(Saved entries)
________________________________________

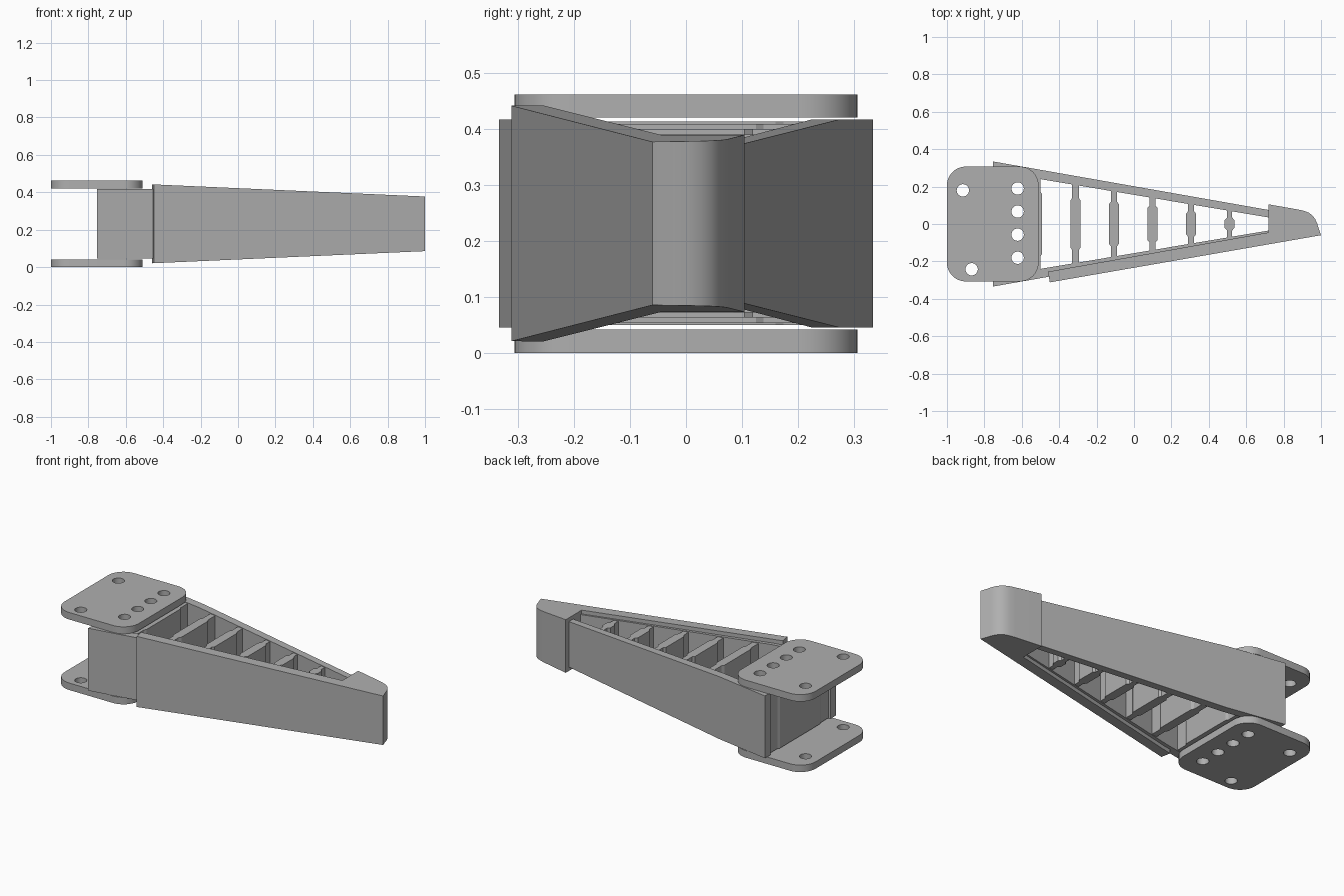
import bpy, bmesh, math

cube = bpy.data.objects.get("Cube")
if cube:
    bpy.data.objects.remove(cube, do_unlink=True)

grey = bpy.data.materials.new("plain_grey")
grey.use_nodes = True
colour = (0.43, 0.43, 0.43, 1)
grey.diffuse_color = colour
grey.node_tree.nodes["Principled BSDF"].inputs["Base Color"].default_value = colour

MID = 0.2315      # height of the symmetry plane
TAPER = 0.0445    # loss of half height per unit of length


def finish(name, bm, smooth=False):
    bmesh.ops.remove_doubles(bm, verts=bm.verts, dist=0.0002)
    bmesh.ops.recalc_face_normals(bm, faces=bm.faces)
    mesh = bpy.data.meshes.new(name)
    bm.to_mesh(mesh)
    bm.free()
    mesh.materials.clear()
    mesh.materials.append(grey)
    obj = bpy.data.objects.new(name, mesh)
    bpy.context.collection.objects.link(obj)
    if smooth:
        bpy.ops.object.select_all(action='DESELECT')
        obj.select_set(True)
        bpy.context.view_layer.objects.active = obj
        bpy.ops.object.shade_smooth_by_angle(angle=math.radians(30))
    return obj


def prism(name, outline, half, smooth=False):
    """Upright prism whose half height depends on x."""
    bm = bmesh.new()
    low = [bm.verts.new((x, y, MID - half(x))) for x, y in outline]
    high = [bm.verts.new((x, y, MID + half(x))) for x, y in outline]
    bm.faces.new(low)
    bm.faces.new(high)
    for i in range(len(outline)):
        j = (i + 1) % len(outline)
        bm.faces.new((low[i], low[j], high[j], high[i]))
    return finish(name, bm, smooth)


def frame_half(x):
    return 0.186 - max(0, x + 0.41) * TAPER


def cover_half(x):
    return 0.211 - (x + 0.46) * TAPER


def inner_y(x):
    return 0.035 + (0.72 - x) * 0.168


def outer_y(x):
    return 0.075 + (0.72 - x) * 0.176


def circle(cx, cy, r, start=0, end=360, steps=24):
    return [(cx + r * math.cos(math.radians(start + (end - start) * i / steps)),
             cy + r * math.sin(math.radians(start + (end - start) * i / steps)))
            for i in range(steps + 1)]


# Two side walls, level at the root and tapering to the tip
for side, label in ((1, "back"), (-1, "front")):
    bm = bmesh.new()
    rings = []
    for x in (-0.755, -0.41, 0.8):
        h = frame_half(x)
        rings.append([bm.verts.new((x, side * y, MID + z)) for y, z in
                      ((inner_y(x), -h), (outer_y(x), -h), (outer_y(x), h), (inner_y(x), h))])
    for a, b in zip(rings, rings[1:]):
        for i in range(4):
            j = (i + 1) % 4
            bm.faces.new((a[i], a[j], b[j], b[i]))
    bm.faces.new(rings[0])
    bm.faces.new(rings[-1])
    finish(label + "_side_wall", bm)

# Cross ribs with a thicker middle
middles = (0.19, 0.16, 0.125, 0.105, 0.085, 0.055, 0.02)
for n, m in enumerate(middles):
    cx = -0.725 + n * 0.206
    t = 0.02 - n * 0.001
    w = 0.027
    b = 0.014
    end = inner_y(cx) + 0.015
    right = [(t, -end), (t, -m - b), (w, -m), (w, m), (t, m + b), (t, end)]
    outline = [(cx + x, y) for x, y in right] + [(cx - x, y) for x, y in reversed(right)]
    prism("cross_rib_%d" % (n + 1), outline, lambda x: frame_half(cx) - 0.004)

# Contact pad along the front wall, wrapping round the tip
nose = [(0.88, 0.077), (0.91, 0.07), (0.935, 0.06), (0.955, 0.045),
        (0.969, 0.026), (0.979, 0.004), (0.986, -0.02)]
prism("contact_pad", [(-0.45, -0.312), (1, -0.06)] + nose[::-1] +
      [(0.72, 0.105), (0.72, -0.045), (-0.46, -0.255)], cover_half, True)

# Drilled mounting plates with rounded corners
R = 0.1
left, right, edge = -1.0, -0.51, 0.307
border = []
for cx, cy, a in ((right - R, edge - R, 0), (left + R, edge - R, 90),
                  (left + R, R - edge, 180), (right - R, R - edge, 270)):
    border += circle(cx, cy, R, a, a + 90, 10)
holes = [(-0.915, 0.18), (-0.868, -0.242)] + [(-0.622, 0.19 - 0.1235 * i) for i in range(4)]

for label, z in (("lower", 0.0208), ("upper", 0.4415)):
    curve = bpy.data.curves.new("plate_profile", 'CURVE')
    curve.dimensions = '2D'
    curve.fill_mode = 'BOTH'
    curve.extrude = 0.0208
    for loop in [border] + [circle(x, y, 0.033)[:-1] for x, y in holes]:
        spline = curve.splines.new('POLY')
        spline.points.add(len(loop) - 1)
        for p, (x, y) in zip(spline.points, loop):
            p.co = (x, y, 0, 1)
        spline.use_cyclic_u = True
    helper = bpy.data.objects.new("plate_profile", curve)
    bpy.context.collection.objects.link(helper)
    bpy.context.view_layer.update()
    solid = bpy.data.meshes.new_from_object(
        helper.evaluated_get(bpy.context.evaluated_depsgraph_get()))
    bpy.data.objects.remove(helper, do_unlink=True)
    bm = bmesh.new()
    bm.from_mesh(solid)
    bpy.data.meshes.remove(solid)
    for f in bm.faces:
        f.material_index = 0
    plate = finish(label + "_mounting_plate", bm, True)
    plate.location.z = z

________________________________________

- _Work instruction_: Restate the entries above word for word, minus the pictures.

- _Your solution_:
import bpy, bmesh, math

cube = bpy.data.objects.get("Cube")
if cube:
    bpy.data.objects.remove(cube, do_unlink=True)

grey = bpy.data.materials.new("plain_grey")
grey.use_nodes = True
colour = (0.43, 0.43, 0.43, 1)
grey.diffuse_color = colour
grey.node_tree.nodes["Principled BSDF"].inputs["Base Color"].default_value = colour

MID = 0.2315      # height of the symmetry plane
TAPER = 0.0445    # loss of half height per unit of length


def finish(name, bm, smooth=False):
    bmesh.ops.remove_doubles(bm, verts=bm.verts, dist=0.0002)
    bmesh.ops.recalc_face_normals(bm, faces=bm.faces)
    mesh = bpy.data.meshes.new(name)
    bm.to_mesh(mesh)
    bm.free()
    mesh.materials.clear()
    mesh.materials.append(grey)
    obj = bpy.data.objects.new(name, mesh)
    bpy.context.collection.objects.link(obj)
    if smooth:
        bpy.ops.object.select_all(action='DESELECT')
        obj.select_set(True)
        bpy.context.view_layer.objects.active = obj
        bpy.ops.object.shade_smooth_by_angle(angle=math.radians(30))
    return obj


def prism(name, outline, half, smooth=False):
    """Upright prism whose half height depends on x."""
    bm = bmesh.new()
    low = [bm.verts.new((x, y, MID - half(x))) for x, y in outline]
    high = [bm.verts.new((x, y, MID + half(x))) for x, y in outline]
    bm.faces.new(low)
    bm.faces.new(high)
    for i in range(len(outline)):
        j = (i + 1) % len(outline)
        bm.faces.new((low[i], low[j], high[j], high[i]))
    return finish(name, bm, smooth)


def frame_half(x):
    return 0.186 - max(0, x + 0.41) * TAPER


def cover_half(x):
    return 0.211 - (x + 0.46) * TAPER


def inner_y(x):
    return 0.035 + (0.72 - x) * 0.168


def outer_y(x):
    return 0.075 + (0.72 - x) * 0.176


def circle(cx, cy, r, start=0, end=360, steps=24):
    return [(cx + r * math.cos(math.radians(start + (end - start) * i / steps)),
             cy + r * math.sin(math.radians(start + (end - start) * i / steps)))
            for i in range(steps + 1)]


# Two side walls, level at the root and tapering to the tip
for side, label in ((1, "back"), (-1, "front")):
    bm = bmesh.new()
    rings = []
    for x in (-0.755, -0.41, 0.8):
        h = frame_half(x)
        rings.append([bm.verts.new((x, side * y, MID + z)) for y, z in
                      ((inner_y(x), -h), (outer_y(x), -h), (outer_y(x), h), (inner_y(x), h))])
    for a, b in zip(rings, rings[1:]):
        for i in range(4):
            j = (i + 1) % 4
            bm.faces.new((a[i], a[j], b[j], b[i]))
    bm.faces.new(rings[0])
    bm.faces.new(rings[-1])
    finish(label + "_side_wall", bm)

# Cross ribs with a thicker middle
middles = (0.19, 0.16, 0.125, 0.105, 0.085, 0.055, 0.02)
for n, m in enumerate(middles):
    cx = -0.725 + n * 0.206
    t = 0.02 - n * 0.001
    w = 0.027
    b = 0.014
    end = inner_y(cx) + 0.015
    right = [(t, -end), (t, -m - b), (w, -m), (w, m), (t, m + b), (t, end)]
    outline = [(cx + x, y) for x, y in right] + [(cx - x, y) for x, y in reversed(right)]
    prism("cross_rib_%d" % (n + 1), outline, lambda x: frame_half(cx) - 0.004)

# Contact pad along the front wall, wrapping round the tip
nose = [(0.88, 0.077), (0.91, 0.07), (0.935, 0.06), (0.955, 0.045),
        (0.969, 0.026), (0.979, 0.004), (0.986, -0.02)]
prism("contact_pad", [(-0.45, -0.312), (1, -0.06)] + nose[::-1] +
      [(0.72, 0.105), (0.72, -0.045), (-0.46, -0.255)], cover_half, True)

# Drilled mounting plates with rounded corners
R = 0.1
left, right, edge = -1.0, -0.51, 0.307
border = []
for cx, cy, a in ((right - R, edge - R, 0), (left + R, edge - R, 90),
                  (left + R, R - edge, 180), (right - R, R - edge, 270)):
    border += circle(cx, cy, R, a, a + 90, 10)
holes = [(-0.915, 0.18), (-0.868, -0.242)] + [(-0.622, 0.19 - 0.1235 * i) for i in range(4)]

for label, z in (("lower", 0.0208), ("upper", 0.4415)):
    curve = bpy.data.curves.new("plate_profile", 'CURVE')
    curve.dimensions = '2D'
    curve.fill_mode = 'BOTH'
    curve.extrude = 0.0208
    for loop in [border] + [circle(x, y, 0.033)[:-1] for x, y in holes]:
        spline = curve.splines.new('POLY')
        spline.points.add(len(loop) - 1)
        for p, (x, y) in zip(spline.points, loop):
            p.co = (x, y, 0, 1)
        spline.use_cyclic_u = True
    helper = bpy.data.objects.new("plate_profile", curve)
    bpy.context.collection.objects.link(helper)
    bpy.context.view_layer.update()
    solid = bpy.data.meshes.new_from_object(
        helper.evaluated_get(bpy.context.evaluated_depsgraph_get()))
    bpy.data.objects.remove(helper, do_unlink=True)
    bm = bmesh.new()
    bm.from_mesh(solid)
    bpy.data.meshes.remove(solid)
    for f in bm.faces:
        f.material_index = 0
    plate = finish(label + "_mounting_plate", bm, True)
    plate.location.z = z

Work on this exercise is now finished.